Weinheim. December 19, 2012. Two Freudenberg associates and an associate's son from different cultural traditions report on the names used for the bearer of gifts and how Christmas is celebrated in their countries. Associates from 58 countries and a variety of different cultures work under the umbrella of the Freudenberg Group, enriching the company with their diversity. In Russia, they have Grandfather Frost, in North America Santa Claus and in Brazil Papai Noel - there are many names for these traditional figures. Grandfather Frost wears blue and white when bringing gifts in Russia while the colors of his clothes in North America and Brazil are red and white. As a symbolic figure he has been depicted as a plump and friendly old man with a long white beard in most countries since the beginning of the 20th century.
"On Christmas Eve, we go to church in the afternoon. Following the service, we have a meal with friends and family," reports Dawn McNabb, who works as a controller for Freudenberg Nonwovens in North America. She lives in Raleigh, North Carolina, with her husband, who is a general manager with Freudenberg, three children and the family dog. "Normally, the Christmas meal consists of beef, mashed potatoes, fresh bread and vegetables. Then the traditional Christmas stockings are hung over the fireplace to wait for Santa Claus. Before the children go to bed, they put cookies and milk for Santa in front of the fireplace, as well as carrots for the reindeer. On Christmas morning, the children always wake up very early as they are excited and want to unpack their presents. They are still wearing their pajamas when they empty their Christmas stockings and unpack their presents. For Christmas breakfast on December 25, we have pancakes, bacon and fruit. Traditionally, my children bake a gingerbread house every year and decorate it with icing and candy. In mid-December, we bake several different types of Christmas cookies.
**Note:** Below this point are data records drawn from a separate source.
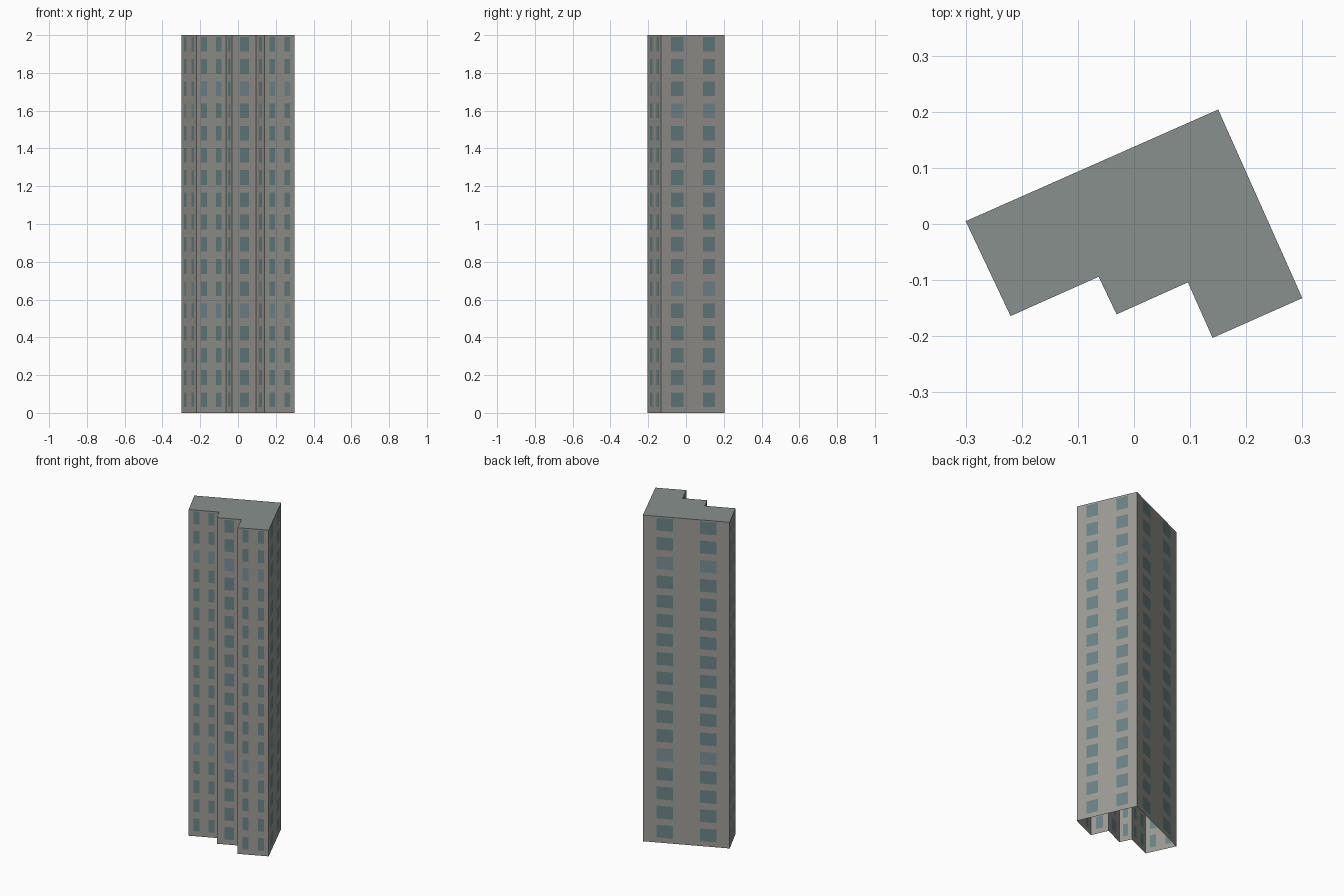
import bpy

if "Cube" in bpy.data.objects:
    bpy.data.objects.remove(bpy.data.objects["Cube"])

HEIGHT, FLOORS = 2.0, 17
# Footprint, counter-clockwise: (x, y, window columns on the wall starting here)
FOOTPRINT = [(-0.30, 0.005, 2), (-0.22, -0.164, 2), (-0.063, -0.094, 1),
             (-0.031, -0.161, 1), (0.096, -0.104, 1), (0.14, -0.203, 2),
             (0.30, -0.132, 2), (0.15, 0.204, 2)]
WIN_U = (0.32, 0.70)   # window extent across one bay
WIN_V = (0.26, 0.92)   # window extent up one floor


def material(name, rgb):
    m = bpy.data.materials.new(name)
    m.diffuse_color = (*rgb, 1)
    m.use_nodes = True
    m.node_tree.nodes["Principled BSDF"].inputs["Base Color"].default_value = m.diffuse_color
    return m


def make_object(name, verts, faces, mats, indices=None):
    mesh = bpy.data.meshes.new(name)
    mesh.from_pydata(verts, [], faces)
    for m in mats:
        mesh.materials.append(m)
    if indices:
        mesh.polygons.foreach_set("material_index", indices)
    mesh.update()
    ob = bpy.data.objects.new(name, mesh)
    bpy.context.collection.objects.link(ob)
    return ob


concrete = material("concrete", (0.33, 0.325, 0.30))
glass = material("glass", (0.147, 0.225, 0.24))
pale_glass = material("pale_glass", (0.19, 0.27, 0.30))
roofing = material("roofing", (0.25, 0.28, 0.265))

# Height cuts shared by every wall
levels = [0.0]
for f in range(FLOORS):
    levels += [(f + v) * HEIGHT / FLOORS for v in WIN_V]
levels.append(HEIGHT)

# Outer walls: flat sheets gridded so the windows are flush panes
verts, faces, indices = [], [], []
for i, (x0, y0, bays) in enumerate(FOOTPRINT):
    x1, y1, _ = FOOTPRINT[(i + 1) % len(FOOTPRINT)]
    cuts = [0.0] + [(b + u) / bays for b in range(bays) for u in WIN_U] + [1.0]
    base, n = len(verts), len(cuts)
    verts += [(x0 + (x1 - x0) * t, y0 + (y1 - y0) * t, z)
              for z in levels for t in cuts]
    for r in range(len(levels) - 1):
        for c in range(n - 1):
            a = base + r * n + c
            faces.append((a, a + 1, a + n + 1, a + n))
            is_window = r % 2 and c % 2
            pale = (r // 2) % 9 in (4, 5) and (r // 2 + i) % 2
            indices.append((2 if pale else 1) if is_window else 0)
walls = make_object("tower_walls", verts, faces,
                    [concrete, glass, pale_glass], indices)

# Flat roof; the underside stays open
roof = make_object("flat_roof", [(x, y, HEIGHT) for x, y, _ in FOOTPRINT],
                   [tuple(range(len(FOOTPRINT)))], [roofing])
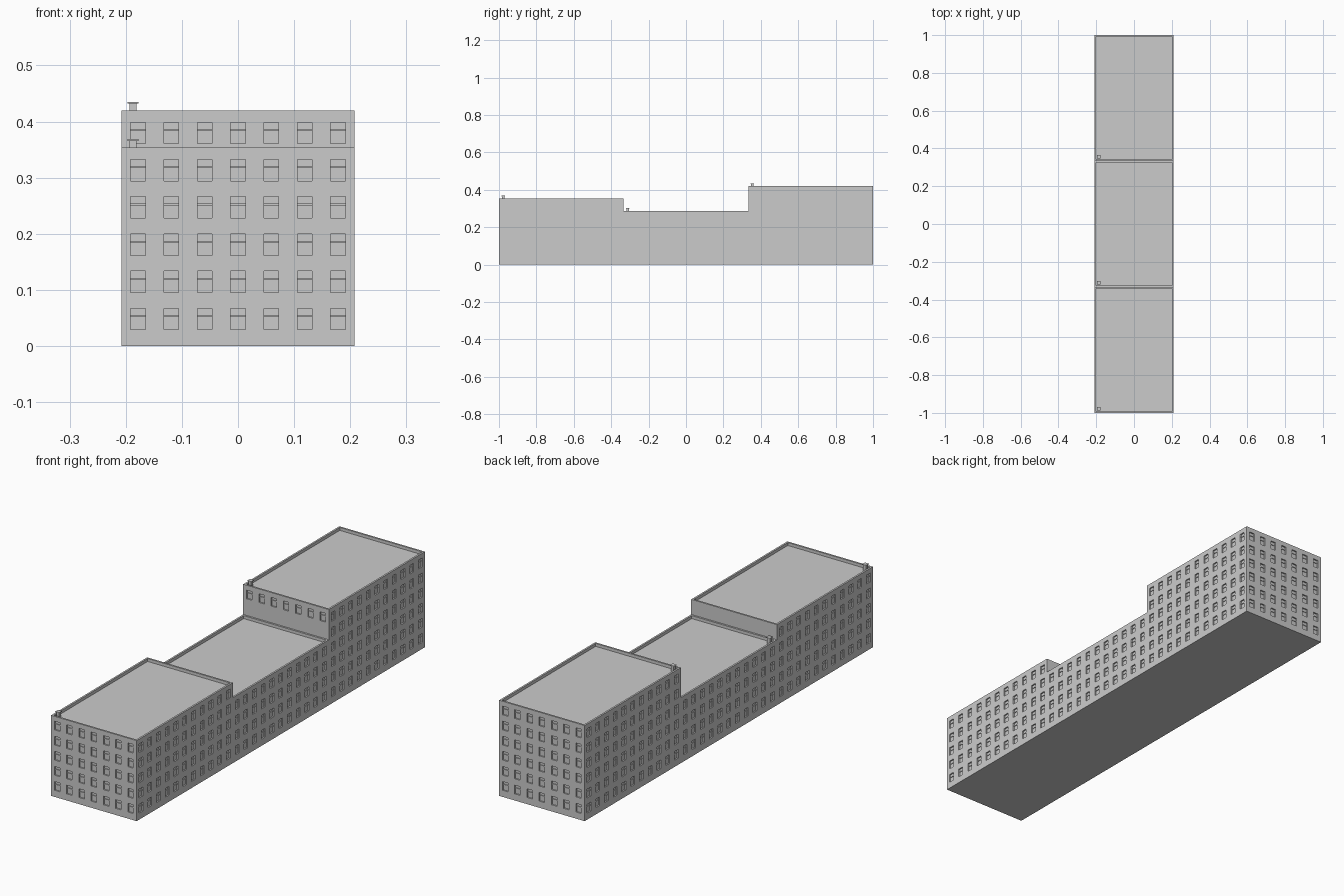
import bpy, bmesh
from mathutils import Vector, Matrix

if "Cube" in bpy.data.objects:
    bpy.data.objects.remove(bpy.data.objects["Cube"])

W = 0.208            # half width
L = 2 / 3            # block length
FLOOR, BASE = 0.0663, 0.0222
WIN_W, WIN_H, SILL = 0.026, 0.038, 0.007
DEPTH = 0.006        # window recess
RIM, DROP = 0.008, 0.013   # parapet thickness and roof drop
Z = Vector((0, 0, 1))


def finish(bm, name):
    bmesh.ops.remove_doubles(bm, verts=bm.verts, dist=1e-5)
    me = bpy.data.meshes.new(name)
    bm.to_mesh(me)
    bm.free()
    ob = bpy.data.objects.new(name, me)
    bpy.context.collection.objects.link(ob)
    return ob


def face(bm, pts):
    bm.faces.new([bm.verts.new(p) for p in pts])


def box(bm, lo, hi):
    lo, hi = Vector(lo), Vector(hi)
    s = hi - lo
    m = Matrix.Translation((lo + hi) / 2) @ Matrix.Diagonal((abs(s.x), abs(s.y), abs(s.z), 1))
    bmesh.ops.create_cube(bm, size=1, matrix=m)


def wall(bm, bars, origin, u, width, floors, cols, first_row):
    """Wall from origin along u; rows from first_row up have recessed windows."""
    n = u.cross(Z)

    def p(a, z, d=0.0):
        return origin + u * a + Z * z - n * d

    def rect(a0, a1, z0, z1, d=0.0):
        return [p(a0, z0, d), p(a1, z0, d), p(a1, z1, d), p(a0, z1, d)]

    z_start = BASE + first_row * FLOOR
    face(bm, rect(0, width, 0, z_start))
    cw = width / cols
    for r in range(first_row, floors):
        z = BASE + r * FLOOR
        for c in range(cols):
            a = c * cw
            wa, wz = a + (cw - WIN_W) / 2, z + SILL
            outer = rect(a, a + cw, z, z + FLOOR)
            edge = rect(wa, wa + WIN_W, wz, wz + WIN_H)
            back = rect(wa, wa + WIN_W, wz, wz + WIN_H, DEPTH)
            for i in range(4):
                j = (i + 1) % 4
                face(bm, [outer[i], outer[j], edge[j], edge[i]])
                face(bm, [edge[i], edge[j], back[j], back[i]])
            face(bm, back)
            # transom bar across the pane
            tz = wz + WIN_H * 0.6
            box(bars, p(wa, tz, DEPTH), p(wa + WIN_W, tz + 0.003, DEPTH * 0.5))


def block(name, y0, floors, front_row, back_row):
    y1, h = y0 + L, BASE + floors * FLOOR
    bm, bars = bmesh.new(), bmesh.new()
    X, Y = Vector((1, 0, 0)), Vector((0, 1, 0))
    wall(bm, bars, Vector((-W, y0, 0)), X, 2 * W, floors, 7, front_row)
    wall(bm, bars, Vector((W, y0, 0)), Y, L, floors, 11, 0)
    wall(bm, bars, Vector((W, y1, 0)), -X, 2 * W, floors, 7, back_row)
    wall(bm, bars, Vector((-W, y1, 0)), -Y, L, floors, 11, 0)

    # underside, parapet rim and sunken roof
    def ring(i, z):
        return [Vector(q) for q in ((-W + i, y0 + i, z), (W - i, y0 + i, z),
                                    (W - i, y1 - i, z), (-W + i, y1 - i, z))]
    face(bm, ring(0, 0)[::-1])
    top, inner, roof = ring(0, h), ring(RIM, h), ring(RIM, h - DROP)
    for i in range(4):
        j = (i + 1) % 4
        face(bm, [top[i], top[j], inner[j], inner[i]])
        face(bm, [inner[i], inner[j], roof[j], roof[i]])
    face(bm, roof)
    finish(bm, name + "_block")
    finish(bars, name + "_window_bars")

    # small chimney with a wider cap in the front left corner
    ch = bmesh.new()
    cx, cy = -W + 0.021, y0 + 0.022
    for r, a, b in ((0.0065, h - DROP, h + 0.012), (0.0095, h + 0.012, h + 0.015)):
        box(ch, (cx - r, cy - r, a), (cx + r, cy + r, b))
    finish(ch, name + "_chimney")


# front, middle and rear blocks; party walls are windowless except the exposed top row
block("front", -1.0, 5, 0, 5)
block("middle", -1.0 + L, 4, 4, 4)
block("rear", -1.0 + 2 * L, 6, 5, 0)
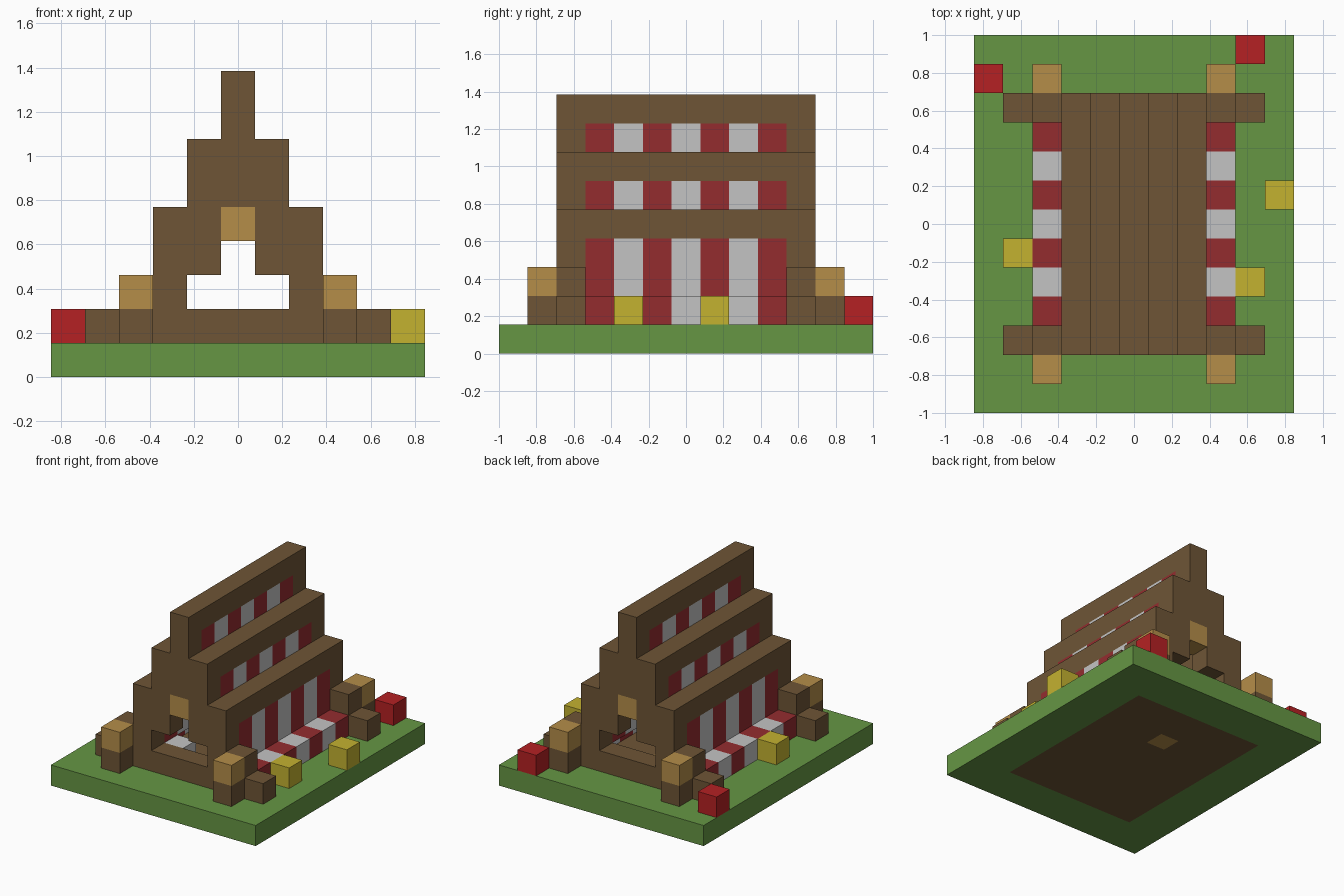
import bpy
import bmesh
from mathutils import Vector

cube = bpy.data.objects.get("Cube")
if cube:
    bpy.data.objects.remove(cube)

U = 2 / 13  # block size


def material(name, rgb):
    """Flat material from 0-255 screen values."""
    lin = [((c / 255 + 0.055) / 1.055) ** 2.4 for c in rgb] + [1]
    m = bpy.data.materials.new(name)
    m.use_nodes = True
    m.diffuse_color = lin
    bsdf = next(n for n in m.node_tree.nodes if n.type == 'BSDF_PRINCIPLED')
    bsdf.inputs["Base Color"].default_value = lin
    bsdf.inputs["Roughness"].default_value = 0.9
    return m


GREEN = material("grass green", (102, 150, 68))
BROWN = material("dark wood", (110, 85, 54))
TAN = material("light wood", (181, 141, 73))
RED = material("cloth red", (148, 44, 47))
WHITE = material("cloth white", (196, 196, 196))
BRIGHT = material("flower red", (181, 33, 35))
YELLOW = material("flower yellow", (196, 178, 48))


def cells(x, y, z):
    """All blocks in inclusive (low, high) ranges."""
    return {(i, j, k) for i in range(x[0], x[1] + 1)
            for j in range(y[0], y[1] + 1) for k in range(z[0], z[1] + 1)}


def solid(name, blocks, mat):
    """Join blocks into one clean shell of flat faces."""
    bm = bmesh.new()
    for c in blocks:
        centre = Vector((c[0], c[1], c[2] + 0.5))
        for a in range(3):
            u, v = (a + 1) % 3, (a + 2) % 3
            for s in (-1, 1):
                near = list(c)
                near[a] += s
                if tuple(near) in blocks:
                    continue
                ring = []
                for du, dv in ((-1, -1), (1, -1), (1, 1), (-1, 1)):
                    p = centre.copy()
                    p[a] += s / 2
                    p[u] += du / 2
                    p[v] += dv / 2
                    ring.append(bm.verts.new(p * U))
                bm.faces.new(ring if s > 0 else ring[::-1])
    bmesh.ops.remove_doubles(bm, verts=bm.verts, dist=0.001)
    bmesh.ops.dissolve_limit(bm, angle_limit=0.01, verts=bm.verts, edges=bm.edges)
    mesh = bpy.data.meshes.new(name)
    bm.to_mesh(mesh)
    bm.free()
    mesh.materials.append(mat)
    obj = bpy.data.objects.new(name, mesh)
    bpy.context.collection.objects.link(obj)


# Ground with a wooden floor let into it
hearth = {(0, 2, 0)}
floor = cells((-3, 3), (-4, 4), (0, 0))
solid("ground", cells((-5, 5), (-6, 6), (0, 0)) - floor, GREEN)
solid("floor", floor - hearth, BROWN)
solid("hearth", hearth, TAN)

# Stepped end walls with a doorway; half width of each row from the bottom
frame = set()
lintels = set()
for y in (-4, 4):
    for z, w in enumerate((4, 3, 2, 2, 1, 1, 0, 0), start=1):
        frame |= cells((-w, w), (y, y), (z, z))
    frame -= cells((-1, 1), (y, y), (2, 2)) | {(0, y, 3)}
    lintels.add((0, y, 4))

# Long wooden beams at the top of each tier
for x, z in ((2, 4), (1, 6), (0, 8)):
    for side in (-x, x):
        frame |= cells((side, side), (-4, 4), (z, z))
solid("tent_frame", frame - lintels, BROWN)
solid("door_lintels", lintels, TAN)

# Striped cloth between the end walls
stripes = {RED: set(), WHITE: set()}
for y in range(-3, 4):
    cloth = stripes[RED if y % 2 else WHITE]
    for x, z in ((3, 1), (2, 2), (2, 3), (1, 5), (0, 7)):
        cloth |= {(x, y, z), (-x, y, z)}
solid("red_stripes", stripes[RED], RED)
solid("white_stripes", stripes[WHITE], WHITE)

# Pillow just inside the front door
solid("pillow", {(-1, -3, 1)}, WHITE)

# Corner posts with light caps
for x, side in ((-3, "right"), (3, "left")):
    for y, end in ((-5, "front"), (5, "back")):
        solid(f"{end}_{side}_post", {(x, y, 1)}, BROWN)
        solid(f"{end}_{side}_post_cap", {(x, y, 2)}, TAN)

# Flowers on the grass
for n, (x, y) in enumerate(((4, 6), (-5, 5)), start=1):
    solid(f"red_flower_{n}", {(x, y, 1)}, BRIGHT)
for n, (x, y) in enumerate(((5, 1), (4, -2), (-4, -1)), start=1):
    solid(f"yellow_flower_{n}", {(x, y, 1)}, YELLOW)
Te favorites include gingerbread, sugar and peanut butter cookies.
"We celebrate Christmas twice with the family, because I have both German and Russian grandparents," says Oksana Levina-Metzger, who works in internal sales with Freudenberg Sealing Technologies in Weinheim. With my German grandparents, we decorate the tree on December 24 and have Christmas dinner with roast meat and potatoes. Following dinner, the presents are unpacked. With my Russian grandparents, we celebrate on December 31 because the Russian church still uses the Gregorian calendar. On New Year's Eve, Grandfather Frost comes into the house with his granddaughter Snegurochka (the Snow-Maiden) and places the gifts under the Christmas tree. The Christmas celebrations focus on the meal. The guests arrive at about 6 o'clock in the evening and celebrations continue into the night. There are several salads and main dishes, a variety of vegetables and fruit preserves. and deserts such as biscuits, honey cake and other cakes. My favorites are little dough pouches filled with ground meat together with the spicy tomato and garlic sauce of my mother. And Plov is simply a must. It is a traditional rice dish with lamb, carrots and onions. We eat our Christmas dinner in special clothes taking up the motto of the coming year. As 2013 is the year of the snake, we will be wearing dazzling golden clothes."
"Christmas at almost 30°C? That was an entirely new experience for me. When I think of Christmas Eve, I think of snow, Christmas biscuits and a Christmas tree with festive decorations. Instead, I had sun, sand and sea in Brazil," reports Fabian Habel, talking about his 2011 Christmas experience. Fabian, whose mother works for EagleBurgmann, spent Christmas with the Alvarenga family in Brazil on the Freudenberg Group's TANNER youth exchange program. "When I woke up on Christmas morning, I did not smell the sweet scent of freshly baked biscuits, as would be the case in Germany, but I was woken up by the first rays of the sun dancing gently around the tip of my nose. After breakfast, we went to see the family's grandparents by bus. Then we had lunch with Brazilian turkey and started to exchange presents." The children in Brazil believe that Father Christmas - Papai Noel - distribute presents throughout the world on Christmas Eve. He comes in through the open window and places the gifts in shoes. The boys in my host family gave me some fantastic presents: a towel in the Brazilian national colors and my first pair of flip-flops. After we had played football, we went down to the beach together and took a dip in the warm sea."